(ABOUT THIS TASK): When a line of the listing below has the string "Cube" in it, copy that line.

(MATERIAL PROVIDED):
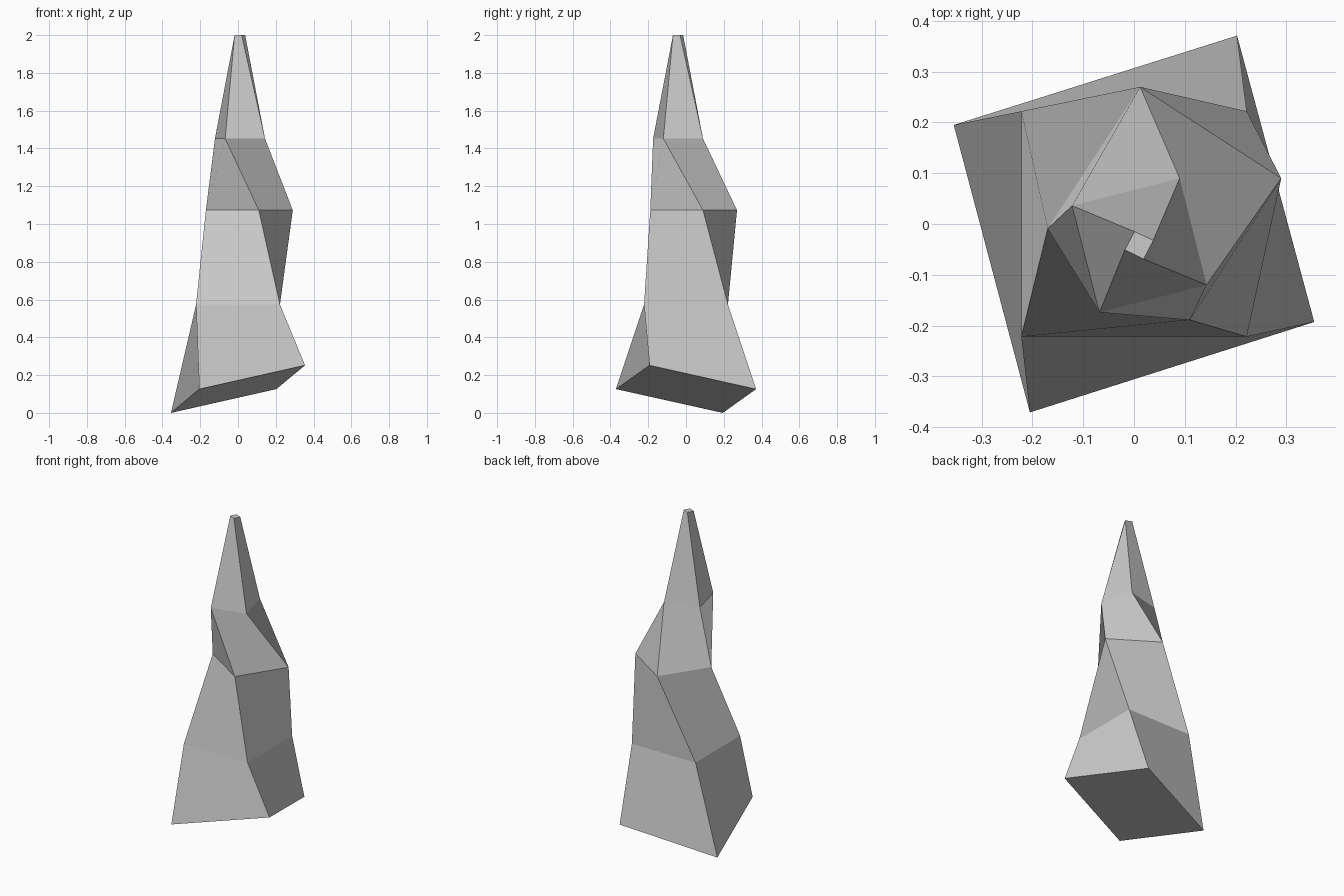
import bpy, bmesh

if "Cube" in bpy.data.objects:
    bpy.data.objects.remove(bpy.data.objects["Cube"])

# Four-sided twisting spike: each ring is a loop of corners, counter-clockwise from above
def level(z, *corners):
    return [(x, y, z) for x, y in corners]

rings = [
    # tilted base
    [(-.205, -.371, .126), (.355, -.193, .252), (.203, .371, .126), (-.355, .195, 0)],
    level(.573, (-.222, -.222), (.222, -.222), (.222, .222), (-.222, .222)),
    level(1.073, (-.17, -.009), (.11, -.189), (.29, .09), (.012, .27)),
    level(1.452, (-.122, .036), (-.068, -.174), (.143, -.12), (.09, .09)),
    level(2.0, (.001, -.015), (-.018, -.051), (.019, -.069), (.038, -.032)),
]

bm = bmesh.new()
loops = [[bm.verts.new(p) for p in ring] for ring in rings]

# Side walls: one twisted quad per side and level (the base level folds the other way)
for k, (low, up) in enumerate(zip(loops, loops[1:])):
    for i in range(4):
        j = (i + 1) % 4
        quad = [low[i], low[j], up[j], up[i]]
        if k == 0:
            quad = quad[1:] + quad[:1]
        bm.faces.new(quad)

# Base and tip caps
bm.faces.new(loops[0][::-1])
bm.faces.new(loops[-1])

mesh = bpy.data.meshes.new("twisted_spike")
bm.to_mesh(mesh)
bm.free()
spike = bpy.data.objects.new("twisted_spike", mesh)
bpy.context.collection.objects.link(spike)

(RESPONSE):
if "Cube" in bpy.data.objects:
    bpy.data.objects.remove(bpy.data.objects["Cube"])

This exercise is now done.